When the pandemic hit, the opportunity to recognize the slower pace of things became a silver lining for the launch of the new Suisun facility. That new timetable, overseen by Charlie, has resulted in a place that is full of intention and subtle details packed with meaning, from the astounding light installation by artist Tanya Aguiñiga, symbolic of a vineyard burn pile, to the stained-glass map of the surrounding land parcels. An espresso bar is another element that Charlie Jr. had fun incorporating, influenced by his time in Australia (one of the wines under the Red Schooner label incorporates grapes grown there) and the Aussies’ dedication to great coffee. After a tasting here at Caymus-Suisun, any visitor can sidle up for a complimentary Mr. Espresso drink for the road.
The main building features a lounge area that offers wines by the glass, including the über-popular Emmolo sparkling wine made by Jenny, to enjoy at small tables, flanked by a wide fireplace feature. In front of that room is the main tasting area, with attendants who pour flights of the various Wagner family wines. The entire building is encased in floor-to-ceiling windows, which open up to allow the Suisun wind to pass through, a temperature-controlled feature that eliminates the need for excessive dependency on fossil fuel heating and cooling. “You can feel the elements here,” explains Charlie. “It is natural air conditioning in the summer and in winter; there is a greenhouse effect. We really want to show off nature here.”
Speaking of, if you happen to visit during the summer and fall, your tasting will conclude with being handed a basket so you can go out and harvest tomatoes, corn, peppers and myriad stone fruits from the garden outside. Charlie says this is encouraged and sees how special this experience can be for folks who might be coming from areas where food is not grown nearby, let alone ripe and ready for picking.
At the end of the day, wine is an agricultural product, and the Suisun Valley is a scenic growing region that supports local farmers, ranchers and some very lucky winemakers. Perhaps it is time to go for a visit, before everyone else finds out and those tasting fees rise into the triple digits? As the locals say, “See you soon in Suisun.”
There is more to Suisun Valley than wine — here are some ideas to help plan your visit.
This main intersection of country roads is a one-stop destination, where you can enjoy a robust wedge salad and glass of Tolenas Eclipse white pinot noir at Mankas Grill (2522 Mankas Corner Road), then head across the street to Suisun Valley Filling Station (2529 Mankas Corner Road), a tasting room, bottle shop and grocery store in one, featuring only local, small-production goods. Not only wine, but also nine rotating taps of local beers are available, plus a brand-new food truck cranks out bold sandwiches and burgers.
Suisun Valley has the perfect climate for olive trees and Il Fiorello (2625 Mankas Corner Road) brings a bit of Italy’s olive oil acclaim to Wine Country.

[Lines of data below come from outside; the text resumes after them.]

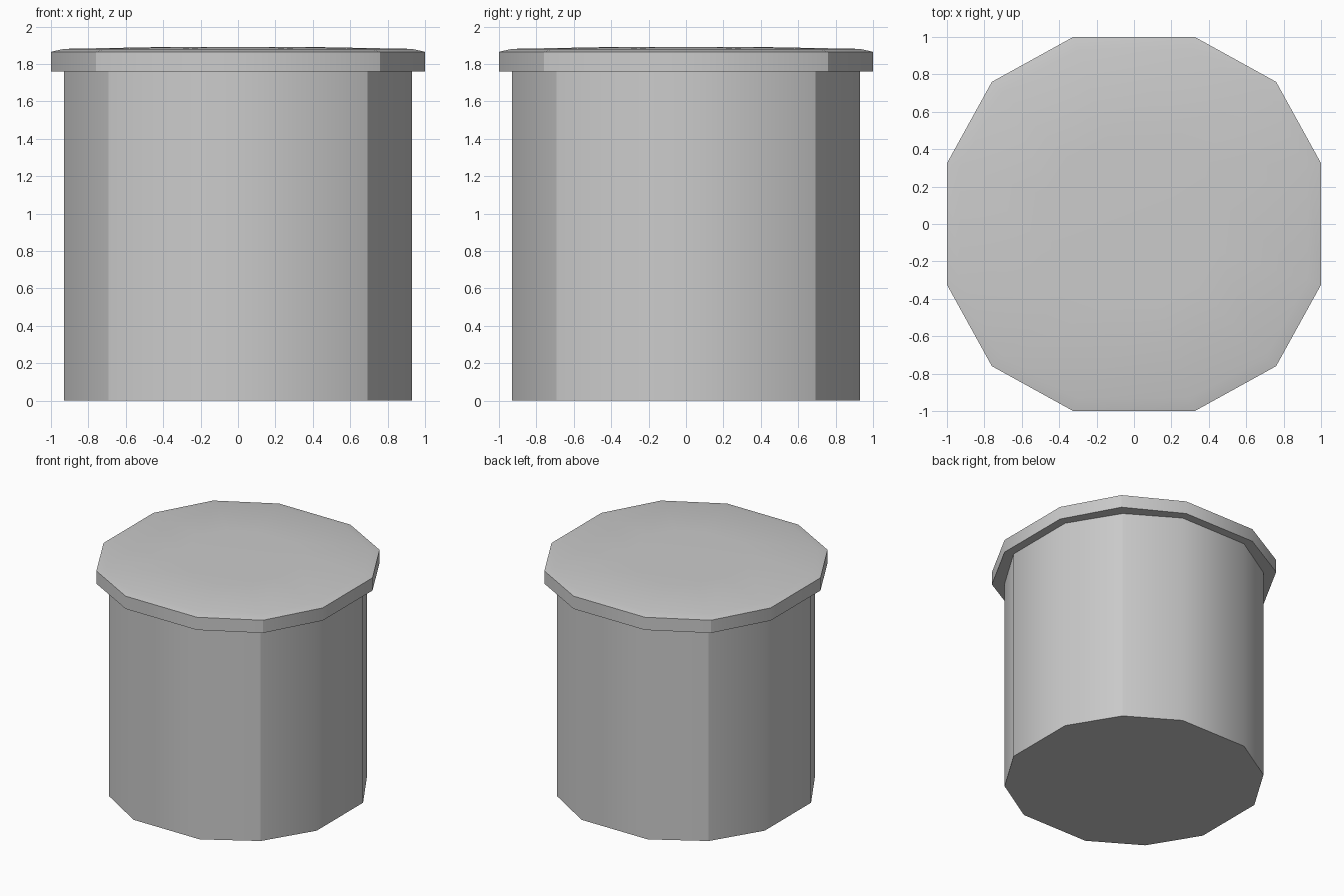
import bpy, bmesh, math

if "Cube" in bpy.data.objects:
    bpy.data.objects.remove(bpy.data.objects["Cube"])

def outline(flat, half, corner):
    """Twelve-sided outline: flat sides at +-flat, chamfer points on the diagonals."""
    quarter = [(flat, -half), (flat, half), (corner, corner)]
    pts = []
    for k in range(4):
        c, s = round(math.cos(k * math.pi / 2)), round(math.sin(k * math.pi / 2))
        pts += [(x * c - y * s, x * s + y * c) for x, y in quarter]
    return pts

def loft(name, pts, rings):
    """Stack scaled copies of the outline, given as (scale, z), and cap both ends."""
    bm = bmesh.new()
    loops = [[bm.verts.new((x * k, y * k, z)) for x, y in pts] for k, z in rings]
    n = len(pts)
    for a, b in zip(loops, loops[1:]):
        for i in range(n):
            j = (i + 1) % n
            bm.faces.new((a[i], a[j], b[j], b[i]))
    bm.faces.new(loops[0][::-1])
    bm.faces.new(loops[-1])
    bm.normal_update()
    for f in bm.faces:
        f.smooth = True
    for e in bm.edges:
        v, w = e.verts
        # creases at the rims and down the diagonal corners
        upright = abs(v.co.z - w.co.z) > 0.05
        diagonal = abs(abs(v.co.x) - abs(v.co.y)) < 0.01
        e.smooth = not ((upright and diagonal) or
                        e.calc_face_angle() > math.radians(40))
    me = bpy.data.meshes.new(name)
    bm.to_mesh(me)
    bm.free()
    ob = bpy.data.objects.new(name, me)
    bpy.context.collection.objects.link(ob)
    return ob

# Straight container body
loft("container_body", outline(0.93, 0.302, 0.692), [(1, 0), (1, 1.76)])

# Overhanging lid with a softly crowned top
loft("lid", outline(1.0, 0.325, 0.76),
     [(1, 1.76), (1, 1.865), (0.93, 1.881), (0.44, 1.89)])
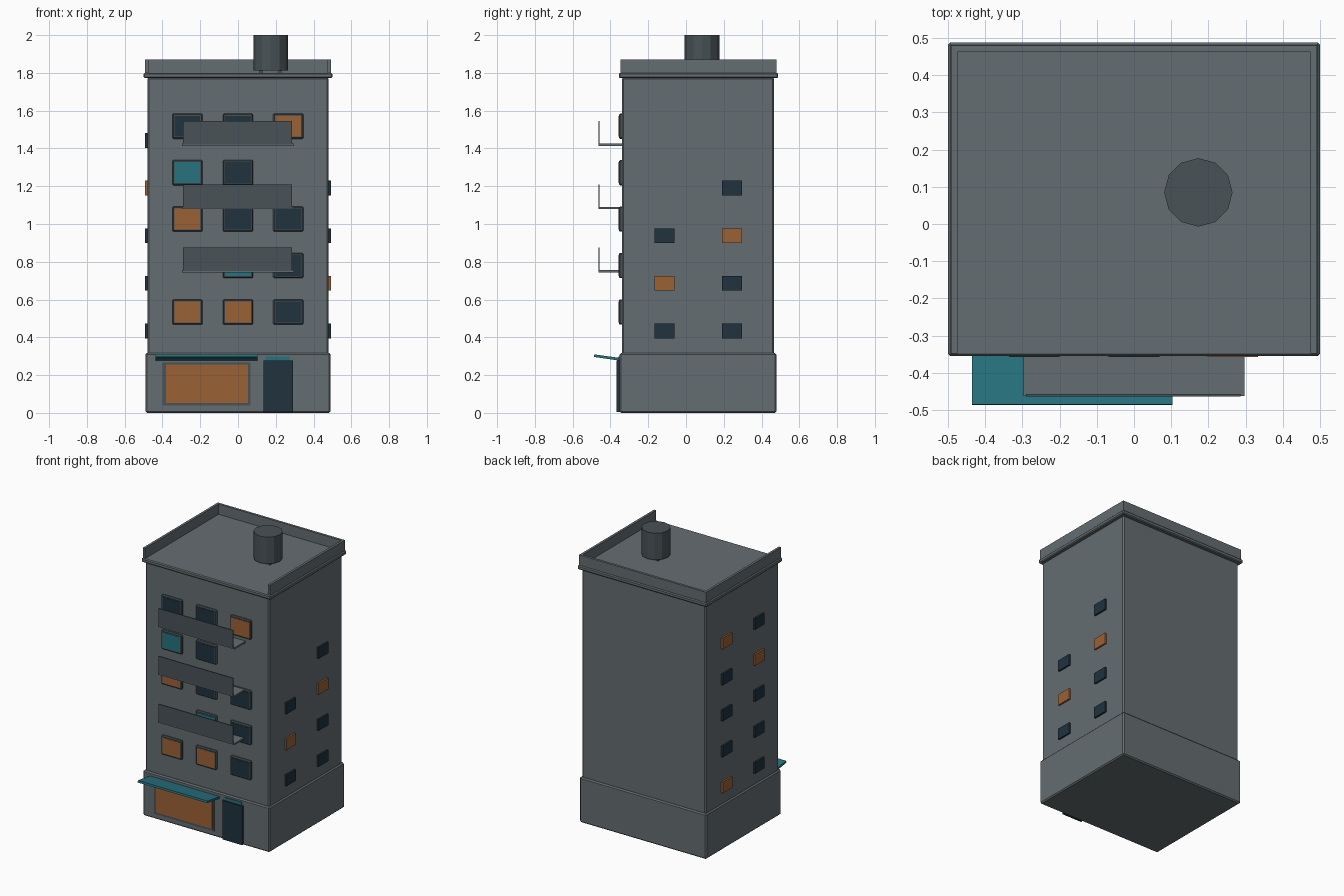
import bpy, math

if "Cube" in bpy.data.objects:
    bpy.data.objects.remove(bpy.data.objects["Cube"])

def mat(name, rgb):
    m = bpy.data.materials.new(name)
    m.diffuse_color = (*rgb, 1)
    m.use_nodes = True
    m.node_tree.nodes["Principled BSDF"].inputs["Base Color"].default_value = m.diffuse_color
    return m

WALL = mat("wall", (0.13, 0.155, 0.165))
METAL = mat("dark_metal", (0.065, 0.085, 0.095))
DARK = mat("dark_glass", (0.014, 0.032, 0.048))
WARM = mat("lit_glass", (0.33, 0.12, 0.035))
TEAL = mat("teal", (0.02, 0.17, 0.21))
GLASS = {"D": DARK, "O": WARM, "T": TEAL}

def box(name, x, y, z, m, bevel=0):
    """Box from (min, max) ranges, with an optional small chamfer."""
    bpy.ops.mesh.primitive_cube_add(size=1, location=[(a + b) / 2 for a, b in (x, y, z)])
    o = bpy.context.object
    o.name = name
    o.scale = [b - a for a, b in (x, y, z)]
    bpy.ops.object.transform_apply(location=False, rotation=False, scale=True)
    o.data.materials.append(m)
    if bevel:
        b = o.modifiers.new("bevel", "BEVEL")
        b.width, b.segments = bevel, 1
    return o

# Main masses
box("ground_floor", (-0.49, 0.49), (-0.352, 0.478), (0, 0.317), WALL, 0.008)
box("tower", (-0.48, 0.48), (-0.34, 0.467), (0.30, 1.775), WALL, 0.008)
box("cornice", (-0.5, 0.5), (-0.355, 0.488), (1.772, 1.80), WALL, 0.006)

# Roof parapet, open at the front
for s, side in ((-1, "left"), (1, "right")):
    box(f"parapet_{side}", sorted((s * 0.475, s * 0.492)), (-0.348, 0.48), (1.79, 1.872), WALL)
box("parapet_back", (-0.475, 0.475), (0.463, 0.48), (1.79, 1.872), WALL)

# Roof tank on short legs
TX, TY = 0.173, 0.085
bpy.ops.mesh.primitive_cylinder_add(vertices=12, radius=0.092, depth=0.187, location=(TX, TY, 1.9065))
tank = bpy.context.object
tank.name = "roof_tank"
tank.data.materials.append(METAL)
for i in (-1, 1):
    for j in (-1, 1):
        cx, cy = TX + i * 0.05, TY + j * 0.05
        box("tank_leg", (cx - 0.008, cx + 0.008), (cy - 0.008, cy + 0.008), (1.79, 1.82), METAL)

# Front windows, bottom row first ("-" means no window)
for r, row in enumerate(["OOD", "-TD", "ODD", "TD-", "DDO"]):
    z = 0.534 + r * 0.246
    for x, c in zip((-0.268, 0, 0.266), row):
        if c != "-":
            box("window_frame", (x - 0.08, x + 0.08), (-0.355, -0.33), (z - 0.067, z + 0.067), METAL, 0.006)
            box("window_pane", (x - 0.068, x + 0.068), (-0.358, -0.34), (z - 0.055, z + 0.055), GLASS[c])

# Side windows: side, y, colours from the bottom up
for s, y, col in ((1, -0.115, "DOD"), (1, 0.243, "DDOD"),
                  (-1, -0.115, "DDDOD"), (-1, 0.243, "ODDDO")):
    for r, c in enumerate(col):
        z = 0.434 + r * 0.252
        box("side_window", sorted((s * 0.47, s * 0.492)), (y - 0.053, y + 0.053),
            (z - 0.039, z + 0.039), GLASS[c])

# Balconies
for z in (0.75, 1.085, 1.42):
    box("balcony_floor", (-0.297, 0.297), (-0.462, -0.335), (z - 0.006, z + 0.006), WALL)
    box("balcony_panel", (-0.29, 0.287), (-0.464, -0.457), (z, z + 0.125), METAL)

# Shop front
box("shop_frame", (-0.40, 0.065), (-0.357, -0.34), (0.038, 0.268), METAL)
box("shop_pane", (-0.382, 0.052), (-0.36, -0.345), (0.052, 0.255), WARM)
awning = box("shop_awning", (-0.436, 0.104), (-0.487, -0.345), (0.286, 0.300), TEAL)
awning.rotation_euler.x = -math.radians(8)

# Door and the panel above it
box("door", (0.135, 0.29), (-0.367, -0.34), (0.005, 0.277), DARK)
box("door_panel", (0.147, 0.276), (-0.357, -0.34), (0.277, 0.298), TEAL)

Owners Ann and Mark Sievers, longtime producers of organic olive oil, are dedicated to quality transparent olive oil production and are very hands-on.
The Suisun Valley Wine Co-op (4495 Suisun Valley Road) tasting room offers flights from three small-production wineries, including Sunset Cellars, King Andrews Vineyard and Blacksmith Cellars.
It Takes a Village
Village 360 (4949 Suisun Valley Road), another new project very close to Caymus-Suisun, is a slick event venue, yoga studio, restaurant, coffee shop, bakery (try the gigantic slab of coffee cake) and BackRoad Vines wine tasting room. There is a direct walking path from Caymus-Suisun where it takes mere minutes to go through the vineyards.